Maternal Newborn Health Exemplars Study Published

Seven positive outlier countries reduced maternal and newborn mortality during 2000-2020 through:

  • Increasing contact with maternity services;
  • Improving quality of those services;
  • Reducing fertility and increasing access to safe abortion; and
  • Strengthening government commitment, resources, financing, and progressive implementation and learning.

These findings from the maternal newborn health (MNH) exemplars study have been published in BMJ Global Health.  Separate papers analyze specific factors from Bangladesh, Ethiopia, Nepal, Niger and Morocco, as well as both national and subnational analysis from India. Senegal was also an MNH exemplar country, and results are available online.

The MNH studies were part of the Exemplars in Global Health project; in addition to the peer-reviewed journal articles, interactive web pages are available with results from Bangladesh, India, Senegal and Ethiopia  and will be available for the other three countries in the future.

Synthesis: Learning from success: the main drivers of the maternal and newborn health transition in seven positive-outlier countries and implications for future policies and programmes

“We found evidence that most countries made concerted efforts to address many of the issues highlighted in global strategy setting, and tried to ensure improvements in many of the health-system building blocks. A distinctive feature was that many of these countries exhibited learning health systems which enabled them to collect relevant data, reflect on them, and make adaptive improvements over time,” the study’s authors wrote.

o   The findings from this paper were presented at the International Maternal Newborn Health Conference in 2023.

Bangladesh: Effective multi-sectoral approach for rapid reduction in maternal and neonatal mortality: the exceptional case of Bangladesh

“Bangladesh’s multi-sectorial and persistent focus on maternal and newborn health, along with economic and infrastructural improvements allowed for rapid gains,” the study’s authors wrote.

Ethiopia: Learning from Ethiopia’s success in reducing maternal and neonatal mortality through a health systems lens

Ethiopia has achieved one of the fastest declines in mortality in sub-Saharan Africa, with major intervention coverage increases. “Ethiopia’s progress in coverage for MNH indicators was characterized by its major expansion in health infrastructure and health workforce, supported by multiple initiatives such as task shifting to increase surgical capacity, increasing availability of ambulances, maternity waiting homes and generating demand through community volunteers, accompanied by prorural development approaches” the study’s authors wrote.


National level: Making the health system work for over 25 million births annually: drivers of the notable decline in maternal and newborn mortality in India

India’s progress in reducing maternal and neonatal mortality since the 1990s was faster than the regional average. “Government programmes strengthened public sector services, thereby expanding the reach of these [maternal and newborn health] interventions.
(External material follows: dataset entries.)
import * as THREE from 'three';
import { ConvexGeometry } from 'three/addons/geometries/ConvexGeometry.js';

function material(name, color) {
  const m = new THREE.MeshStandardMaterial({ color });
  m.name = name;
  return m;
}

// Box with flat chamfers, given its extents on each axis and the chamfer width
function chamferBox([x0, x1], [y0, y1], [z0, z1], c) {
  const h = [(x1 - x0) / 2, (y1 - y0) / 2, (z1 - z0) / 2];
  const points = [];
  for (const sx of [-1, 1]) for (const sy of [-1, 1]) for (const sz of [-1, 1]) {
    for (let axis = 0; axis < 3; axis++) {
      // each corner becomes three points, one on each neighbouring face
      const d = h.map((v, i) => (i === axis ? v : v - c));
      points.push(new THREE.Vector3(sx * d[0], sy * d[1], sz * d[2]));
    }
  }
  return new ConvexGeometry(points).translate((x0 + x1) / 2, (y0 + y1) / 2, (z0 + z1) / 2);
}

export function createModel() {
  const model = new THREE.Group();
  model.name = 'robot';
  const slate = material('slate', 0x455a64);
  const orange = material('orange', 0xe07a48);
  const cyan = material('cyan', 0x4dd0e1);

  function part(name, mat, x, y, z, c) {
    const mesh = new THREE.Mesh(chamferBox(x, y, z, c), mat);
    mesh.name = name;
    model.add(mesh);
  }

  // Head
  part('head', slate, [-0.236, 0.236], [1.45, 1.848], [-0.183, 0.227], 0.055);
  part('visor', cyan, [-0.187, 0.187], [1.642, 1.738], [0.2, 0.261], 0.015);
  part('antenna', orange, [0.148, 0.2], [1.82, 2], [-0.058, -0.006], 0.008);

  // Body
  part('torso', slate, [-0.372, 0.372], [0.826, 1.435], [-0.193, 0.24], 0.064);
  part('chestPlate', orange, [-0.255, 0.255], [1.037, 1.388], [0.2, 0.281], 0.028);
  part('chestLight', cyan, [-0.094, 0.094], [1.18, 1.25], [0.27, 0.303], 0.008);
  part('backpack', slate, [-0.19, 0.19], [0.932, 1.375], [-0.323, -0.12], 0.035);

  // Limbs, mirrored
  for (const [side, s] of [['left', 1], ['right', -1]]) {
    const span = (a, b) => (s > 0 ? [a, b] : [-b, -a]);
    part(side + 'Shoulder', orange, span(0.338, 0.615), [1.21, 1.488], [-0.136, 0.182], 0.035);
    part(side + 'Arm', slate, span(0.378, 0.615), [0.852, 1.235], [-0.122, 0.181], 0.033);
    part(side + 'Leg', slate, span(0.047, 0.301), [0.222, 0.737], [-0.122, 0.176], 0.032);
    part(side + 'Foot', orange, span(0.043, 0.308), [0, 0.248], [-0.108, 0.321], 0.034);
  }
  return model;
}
Simultaneously, socioeconomic and demographic shifts led to fewer high-risk births” the study’s authors wrote.

Subnational level: A tale of two exemplars: the maternal and newborn mortality transitions of two state clusters in India

This study examined progress in two state clusters: higher mortality states (HMS) with lower per capita income and lower mortality states (LMS) with higher per capita income. “India’s National (Rural) Health Mission’s financial and administrative flexibility allowed states to tailor health system reforms. HMS expanded public health resources and financial schemes, while LMS further improved care at hospitals and among the poorest.” the study’s authors wrote.

The mortality transition model used in this study is highly valuable in characterizing where states have come from and guiding further advancements in maternal and newborn survival.

Nepal: Increased utilisation and quality: a focus on inequality and a learning health system approach—explaining Nepal’s success in reducing maternal and newborn mortality 2000–2020

Nepal’s success in mortality reduction was due to adaptive, evidence-informed, and inclusive policy-making, effective implementation, and a focus on reducing inequalities. Evidence from Nepal can guide countries with similar policies to effectively implement and scale-up successful programmes and achieve results.

Niger: Challenges in reducing maternal and neonatal mortality in Niger: an in-depth case study

Niger’s progress in reducing maternal and neonatal mortality during 2000–2012 has since stalled. The initial decline in mortality was driven by “a broad strategy of expansion of access to healthcare for women and children through the construction of primary integrated health centers and community health posts, the 2006 fee exemptions policy for mothers and children and access to basic emergency obstetric and newborn care, resulting in increased coverage of maternal and newborn health services.” The author’s suggest that further reductions require strategies targeting comprehensive care, referrals, quality of care, fertility reduction, social determinants and improved security nationwide.

Morocco: Approaching the SDG targets with sustained political commitment: drivers of the notable decline in maternal and neonatal mortality in Morocco

Authors found that women’s health improved, as well as their social status, during 2000-2020 and that strong political leadership led to investments in better quality of and access to maternity care.


In addition to the papers above which were published in May 2024, the MNH exemplars study previously published a conceptual framework that was used to select factors to analyze and a mortality transitions framework that explains how countries move from higher to lower mortality burden through five phases.